The passage of AB 138 follows the start of a larger trend toward legislation intended to support pay equality and transparency. AB 138, and similarly designed legislation, aims to prevent continuous, inadvertent pay discrimination by obligating companies to pay salaries based upon skill, experience and current company pay ranges. The legislation also aims to create greater pay transparency, granting prospective employees valuable salary information to utilize during the negotiation process.
California’s Assembly Bill 138 does not prohibit a candidate from voluntarily, and without prompting, providing previous salary information. However, organizations may not rely on this exception and must be diligent in complying with the law.
As pay equality legislation becomes law and we begin to see challenges work their way through the court system, we will see clarifying opinions and rulings to provide additional guidance to employers. At present time, little information is available regarding what may constitute a “reasonable request” or what organizations must provide as a response to such request when they do not have established pay scales or ranges for the position.

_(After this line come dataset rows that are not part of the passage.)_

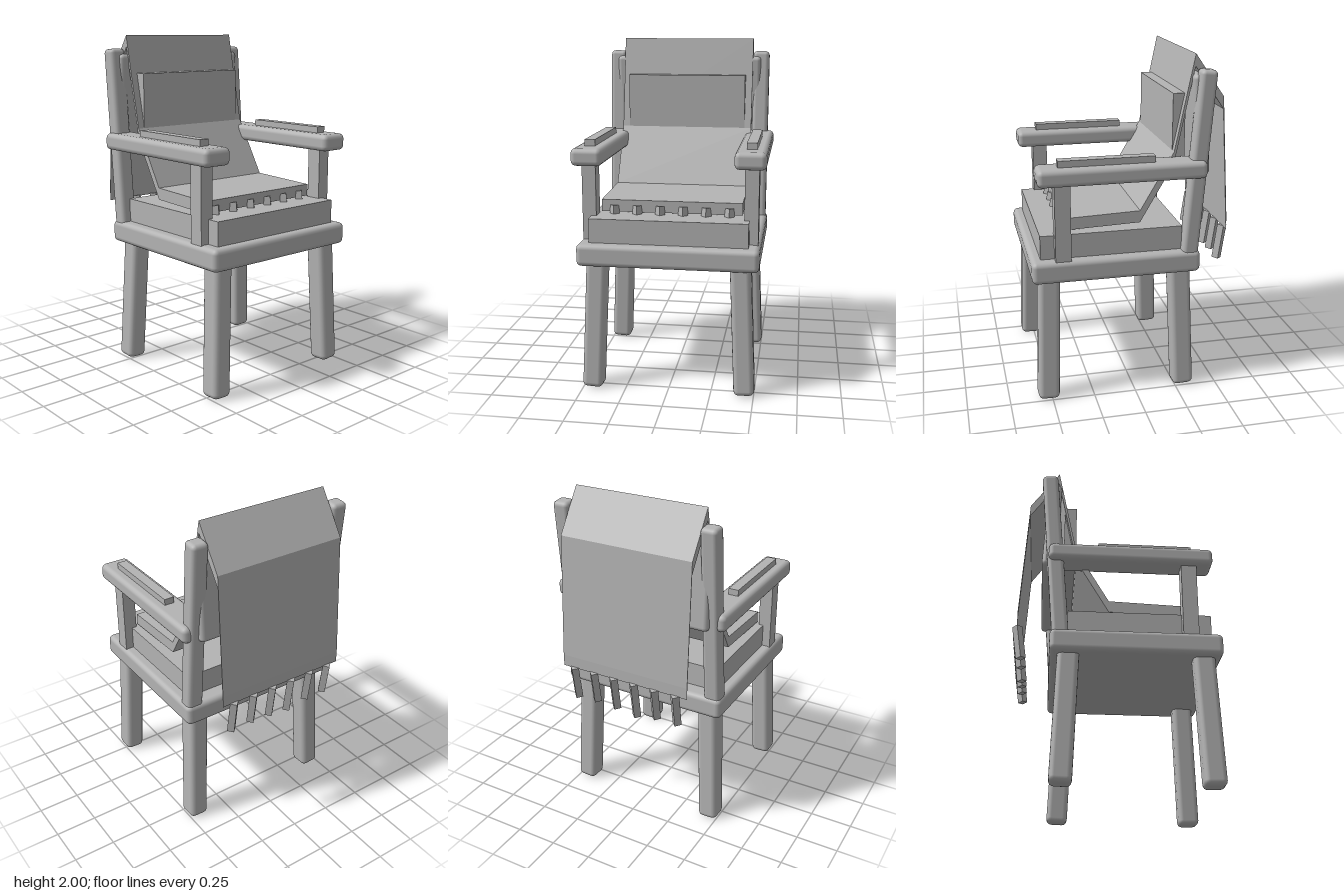
import * as THREE from 'three';
import { RoundedBoxGeometry } from 'three/addons/geometries/RoundedBoxGeometry.js';

const grey = new THREE.MeshStandardMaterial({ color: 0xb4b4b4 });
grey.name = 'plain grey';

export function createModel() {
  const group = new THREE.Group();

  const add = (name, geometry) => {
    const mesh = new THREE.Mesh(geometry, grey);
    mesh.name = name;
    group.add(mesh);
    return mesh;
  };

  // Box given by its min and max on each axis, with optional rounded edges
  const box = (name, [x0, x1], [y0, y1], [z0, z1], radius = 0) => {
    const size = [x1 - x0, y1 - y0, z1 - z0];
    const geometry = radius
      ? new RoundedBoxGeometry(...size, 2, radius)
      : new THREE.BoxGeometry(...size);
    const mesh = add(name, geometry);
    mesh.position.set((x0 + x1) / 2, (y0 + y1) / 2, (z0 + z1) / 2);
    return mesh;
  };

  // Rounded bar running between two points
  const bar = (name, from, to, width, depth, radius) => {
    const a = new THREE.Vector3(...from);
    const b = new THREE.Vector3(...to);
    const dir = b.clone().sub(a);
    const mesh = add(name, new RoundedBoxGeometry(width, dir.length(), depth, 2, radius));
    mesh.position.copy(a).add(b).multiplyScalar(0.5);
    mesh.quaternion.setFromUnitVectors(new THREE.Vector3(0, 1, 0), dir.normalize());
    return mesh;
  };

  // Seat and cushion
  box('seatFrame', [-0.52, 0.52], [0.75, 0.88], [-0.38, 0.6], 0.03);
  box('seatCushion', [-0.455, 0.455], [0.86, 1.02], [-0.28, 0.545]);

  // Paired parts
  for (const s of [-1, 1]) {
    const side = s > 0 ? 'left' : 'right';
    bar(side + 'FrontLeg', [s * 0.445, 0.005, 0.52], [s * 0.41, 0.82, 0.495], 0.12, 0.125, 0.03);
    bar(side + 'BackLeg', [s * 0.445, 0.005, -0.3], [s * 0.41, 0.82, -0.27], 0.12, 0.125, 0.03);
    bar(side + 'BackPost', [s * 0.46, 0.75, -0.312], [s * 0.46, 1.92, -0.406], 0.1, 0.095, 0.025);

    const xs = (a, b) => (s > 0 ? [a, b] : [-b, -a]);
    box(side + 'ArmPost', xs(0.425, 0.505), [0.86, 1.34], [0.375, 0.465]);
    box(side + 'Armrest', xs(0.37, 0.548), [1.32, 1.42], [-0.4, 0.56], 0.03);
    box(side + 'ArmPad', xs(0.43, 0.49), [1.41, 1.457], [-0.11, 0.44]);
  }

  // Backrest and its pillow
  bar('backPanel', [0, 1.32, -0.4], [0, 1.89, -0.37], 0.92, 0.08, 0.025);
  box('backPillow', [-0.368, 0.368], [1.4, 1.776], [-0.31, -0.237]);

  // Throw draped from the seat over the backrest: (z, y) path of its upper face
  const path = [
    [0.385, 1.1], [-0.042, 1.115], [-0.237, 1.45],
    [-0.35, 2], [-0.52, 1.755], [-0.566, 1.03],
  ];
  const upper = path.map(([z, y]) => new THREE.Vector2(z, y));
  const lower = path.map(([z, y]) => new THREE.Vector2(z, y - 0.07)).reverse();
  const drape = new THREE.ExtrudeGeometry(new THREE.Shape([...upper, ...lower]), {
    depth: 0.82, bevelEnabled: false,
  });
  drape.rotateY(-Math.PI / 2);
  drape.translate(0.41, 0, 0);
  add('throwBlanket', drape);

  // Tassels at both ends of the throw
  const lengths = [0.2, 0.2, 0.23, 0.21, 0.2, 0.21];
  lengths.forEach((length, i) => {
    const x = -0.335 + i * 0.134;
    for (const [name, y, z] of [['frontTassel', 1.068, 0.38], ['backTassel', 0.965, -0.567]]) {
      const geometry = new THREE.CylinderGeometry(0.029, 0.029, length, 4).toNonIndexed();
      geometry.computeVertexNormals();
      geometry.translate(0, -length / 2, 0);
      const tassel = add(name, geometry);
      tassel.position.set(x, y, z);
      tassel.rotation.x = -0.14;
    }
  });

  return group;
}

Due to the broadening popularity of pay equality legislation, organizations with multi-state operations are encouraged to consider making uniform salary policy changes. We are also seeing an increase in requests for salary benchmarking studies and the development of salary range structures in order to have a consistent and defensible process for salary administration. We encourage companies to work with their legal counsel to review and amend existing pre-employment documentation, such as applications, and to educate their managers who interview and recruit prospective employees to ensure compliance with the law.